[MATERIAL FOR THIS TASK]

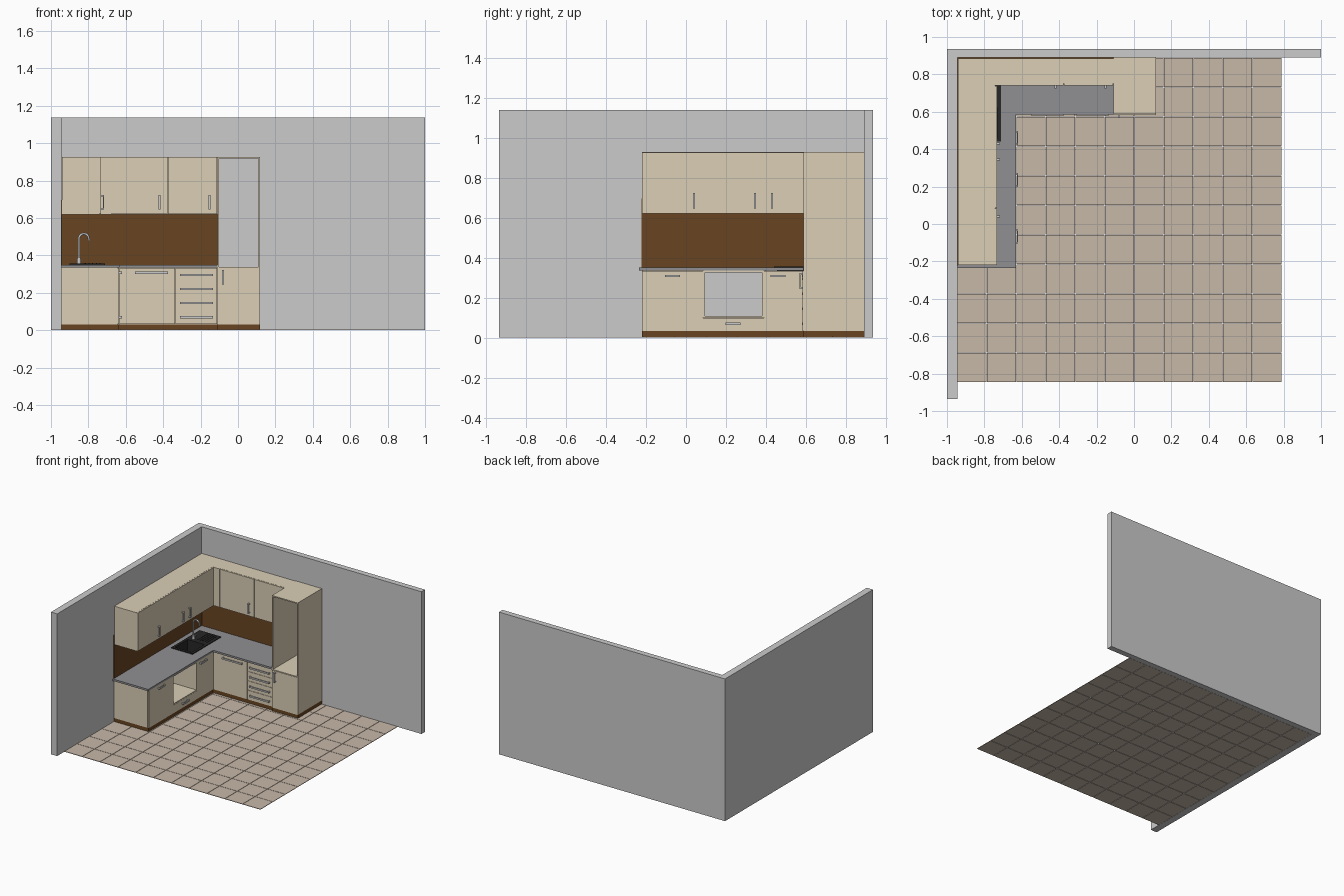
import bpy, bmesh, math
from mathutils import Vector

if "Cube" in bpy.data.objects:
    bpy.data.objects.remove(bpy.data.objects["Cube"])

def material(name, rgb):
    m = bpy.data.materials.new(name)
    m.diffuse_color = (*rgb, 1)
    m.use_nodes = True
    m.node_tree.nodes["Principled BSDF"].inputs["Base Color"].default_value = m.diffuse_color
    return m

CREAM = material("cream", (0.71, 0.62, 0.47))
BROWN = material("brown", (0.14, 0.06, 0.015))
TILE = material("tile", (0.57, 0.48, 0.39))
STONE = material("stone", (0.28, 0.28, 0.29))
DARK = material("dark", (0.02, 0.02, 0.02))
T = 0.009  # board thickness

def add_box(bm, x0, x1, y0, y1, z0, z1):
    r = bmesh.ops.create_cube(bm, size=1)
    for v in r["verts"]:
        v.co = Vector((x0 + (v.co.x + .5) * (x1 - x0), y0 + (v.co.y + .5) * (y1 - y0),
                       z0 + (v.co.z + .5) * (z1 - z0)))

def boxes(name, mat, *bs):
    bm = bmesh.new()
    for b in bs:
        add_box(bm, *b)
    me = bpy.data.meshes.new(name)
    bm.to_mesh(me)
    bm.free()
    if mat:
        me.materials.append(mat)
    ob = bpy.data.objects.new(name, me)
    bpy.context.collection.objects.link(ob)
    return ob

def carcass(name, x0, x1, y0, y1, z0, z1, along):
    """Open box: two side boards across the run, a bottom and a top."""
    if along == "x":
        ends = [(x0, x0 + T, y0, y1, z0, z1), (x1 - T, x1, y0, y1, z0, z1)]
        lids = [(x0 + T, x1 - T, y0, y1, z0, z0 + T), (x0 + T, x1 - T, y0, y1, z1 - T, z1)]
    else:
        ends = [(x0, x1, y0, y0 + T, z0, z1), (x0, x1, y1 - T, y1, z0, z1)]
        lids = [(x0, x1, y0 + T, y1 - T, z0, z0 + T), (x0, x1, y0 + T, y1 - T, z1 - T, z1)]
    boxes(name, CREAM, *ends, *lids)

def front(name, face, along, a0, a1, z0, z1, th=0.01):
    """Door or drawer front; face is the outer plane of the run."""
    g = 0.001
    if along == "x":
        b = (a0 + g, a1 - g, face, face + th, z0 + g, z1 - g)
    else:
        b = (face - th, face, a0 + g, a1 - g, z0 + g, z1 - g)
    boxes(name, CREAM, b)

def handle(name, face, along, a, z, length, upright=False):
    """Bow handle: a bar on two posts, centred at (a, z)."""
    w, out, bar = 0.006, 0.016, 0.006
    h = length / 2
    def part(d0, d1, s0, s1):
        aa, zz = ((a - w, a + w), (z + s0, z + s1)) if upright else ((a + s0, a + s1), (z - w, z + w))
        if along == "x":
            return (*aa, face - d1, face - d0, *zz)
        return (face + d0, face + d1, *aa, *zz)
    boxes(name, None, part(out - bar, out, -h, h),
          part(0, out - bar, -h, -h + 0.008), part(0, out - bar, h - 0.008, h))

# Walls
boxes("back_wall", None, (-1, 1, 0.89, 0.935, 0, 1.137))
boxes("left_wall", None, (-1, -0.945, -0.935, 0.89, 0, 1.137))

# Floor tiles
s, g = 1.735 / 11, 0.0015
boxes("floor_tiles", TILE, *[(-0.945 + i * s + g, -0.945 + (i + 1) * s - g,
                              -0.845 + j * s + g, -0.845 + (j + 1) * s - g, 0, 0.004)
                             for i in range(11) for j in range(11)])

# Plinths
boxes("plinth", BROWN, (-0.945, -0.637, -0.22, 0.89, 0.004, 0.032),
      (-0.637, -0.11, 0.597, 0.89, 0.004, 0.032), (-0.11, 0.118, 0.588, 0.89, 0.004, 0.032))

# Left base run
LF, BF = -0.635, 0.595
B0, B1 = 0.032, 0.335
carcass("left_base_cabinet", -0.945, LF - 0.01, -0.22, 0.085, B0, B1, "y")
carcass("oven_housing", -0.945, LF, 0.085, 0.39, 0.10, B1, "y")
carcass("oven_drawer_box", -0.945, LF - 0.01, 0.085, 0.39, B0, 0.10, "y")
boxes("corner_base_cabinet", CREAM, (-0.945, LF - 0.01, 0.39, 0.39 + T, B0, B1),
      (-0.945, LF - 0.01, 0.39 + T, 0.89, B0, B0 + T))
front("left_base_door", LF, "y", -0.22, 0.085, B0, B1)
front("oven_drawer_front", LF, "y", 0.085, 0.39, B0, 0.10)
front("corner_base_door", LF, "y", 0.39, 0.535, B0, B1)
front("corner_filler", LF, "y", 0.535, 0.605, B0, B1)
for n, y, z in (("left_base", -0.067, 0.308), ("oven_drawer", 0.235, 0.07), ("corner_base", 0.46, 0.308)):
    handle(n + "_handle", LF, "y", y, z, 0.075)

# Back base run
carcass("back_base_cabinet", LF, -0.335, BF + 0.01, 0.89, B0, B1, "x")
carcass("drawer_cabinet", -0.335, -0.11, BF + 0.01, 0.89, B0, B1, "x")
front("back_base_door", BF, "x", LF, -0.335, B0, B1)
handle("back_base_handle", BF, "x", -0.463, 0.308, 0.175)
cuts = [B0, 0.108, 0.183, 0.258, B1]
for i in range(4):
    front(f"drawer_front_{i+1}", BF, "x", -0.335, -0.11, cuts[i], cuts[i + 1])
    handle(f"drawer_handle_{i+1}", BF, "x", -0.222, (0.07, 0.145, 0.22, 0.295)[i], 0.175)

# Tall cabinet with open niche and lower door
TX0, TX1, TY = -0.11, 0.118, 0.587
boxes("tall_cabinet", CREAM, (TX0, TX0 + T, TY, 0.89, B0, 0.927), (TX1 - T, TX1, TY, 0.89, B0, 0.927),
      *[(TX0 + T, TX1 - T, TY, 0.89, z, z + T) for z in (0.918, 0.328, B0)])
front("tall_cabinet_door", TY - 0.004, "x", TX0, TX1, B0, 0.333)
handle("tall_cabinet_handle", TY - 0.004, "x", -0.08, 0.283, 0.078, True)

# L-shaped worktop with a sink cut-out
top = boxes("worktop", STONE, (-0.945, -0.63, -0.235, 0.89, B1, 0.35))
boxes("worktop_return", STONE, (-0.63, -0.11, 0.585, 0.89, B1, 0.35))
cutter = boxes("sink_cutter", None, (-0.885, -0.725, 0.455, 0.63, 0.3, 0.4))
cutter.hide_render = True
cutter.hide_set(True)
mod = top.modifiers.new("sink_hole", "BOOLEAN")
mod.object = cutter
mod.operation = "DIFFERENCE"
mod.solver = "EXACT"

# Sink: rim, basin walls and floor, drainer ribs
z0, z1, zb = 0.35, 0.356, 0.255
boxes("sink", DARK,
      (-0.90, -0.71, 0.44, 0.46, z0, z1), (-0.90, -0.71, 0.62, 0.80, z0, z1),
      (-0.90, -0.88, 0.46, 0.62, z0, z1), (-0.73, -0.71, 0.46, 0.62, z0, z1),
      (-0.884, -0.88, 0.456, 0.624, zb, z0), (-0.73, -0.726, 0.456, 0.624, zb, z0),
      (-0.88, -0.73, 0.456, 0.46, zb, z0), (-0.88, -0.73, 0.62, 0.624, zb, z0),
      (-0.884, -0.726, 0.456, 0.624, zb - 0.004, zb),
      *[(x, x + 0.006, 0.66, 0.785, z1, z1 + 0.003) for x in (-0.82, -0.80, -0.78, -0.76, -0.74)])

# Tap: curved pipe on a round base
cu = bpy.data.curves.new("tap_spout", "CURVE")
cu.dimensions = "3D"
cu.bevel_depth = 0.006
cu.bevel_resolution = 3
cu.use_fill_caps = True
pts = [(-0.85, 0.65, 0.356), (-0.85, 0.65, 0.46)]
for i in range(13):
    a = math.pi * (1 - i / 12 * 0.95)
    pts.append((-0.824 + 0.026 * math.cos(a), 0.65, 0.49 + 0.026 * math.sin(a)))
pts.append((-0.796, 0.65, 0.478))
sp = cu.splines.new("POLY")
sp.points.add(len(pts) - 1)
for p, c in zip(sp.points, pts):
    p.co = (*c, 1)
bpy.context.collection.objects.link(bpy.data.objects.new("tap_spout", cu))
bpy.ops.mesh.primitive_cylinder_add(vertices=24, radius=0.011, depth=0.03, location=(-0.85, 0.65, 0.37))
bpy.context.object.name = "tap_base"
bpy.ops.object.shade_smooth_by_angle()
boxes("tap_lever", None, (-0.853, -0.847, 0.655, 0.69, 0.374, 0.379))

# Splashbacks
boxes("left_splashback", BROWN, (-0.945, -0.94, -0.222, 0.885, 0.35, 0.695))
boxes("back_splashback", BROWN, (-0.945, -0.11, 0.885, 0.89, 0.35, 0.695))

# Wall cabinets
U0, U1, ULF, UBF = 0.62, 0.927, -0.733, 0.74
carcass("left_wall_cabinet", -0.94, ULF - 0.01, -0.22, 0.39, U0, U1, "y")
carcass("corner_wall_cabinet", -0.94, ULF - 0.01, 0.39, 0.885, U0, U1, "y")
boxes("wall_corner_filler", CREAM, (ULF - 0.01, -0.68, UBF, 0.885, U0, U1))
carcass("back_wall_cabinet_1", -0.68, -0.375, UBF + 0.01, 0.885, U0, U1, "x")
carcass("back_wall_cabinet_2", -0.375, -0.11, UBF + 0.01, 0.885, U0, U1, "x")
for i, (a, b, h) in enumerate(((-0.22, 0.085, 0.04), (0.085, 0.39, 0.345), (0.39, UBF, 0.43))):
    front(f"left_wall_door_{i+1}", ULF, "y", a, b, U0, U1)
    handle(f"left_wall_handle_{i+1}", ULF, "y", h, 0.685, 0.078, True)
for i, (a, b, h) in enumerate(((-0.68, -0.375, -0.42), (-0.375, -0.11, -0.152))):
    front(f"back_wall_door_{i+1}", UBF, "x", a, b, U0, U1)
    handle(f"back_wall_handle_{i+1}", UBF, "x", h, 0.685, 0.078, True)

[/MATERIAL FOR THIS TASK]

- [YOUR INSTRUCTIONS]: For every line above that includes the word "range", return the line.

- [YOUR RESPONSE]:
                             for i in range(11) for j in range(11)])
for i in range(4):
for i in range(13):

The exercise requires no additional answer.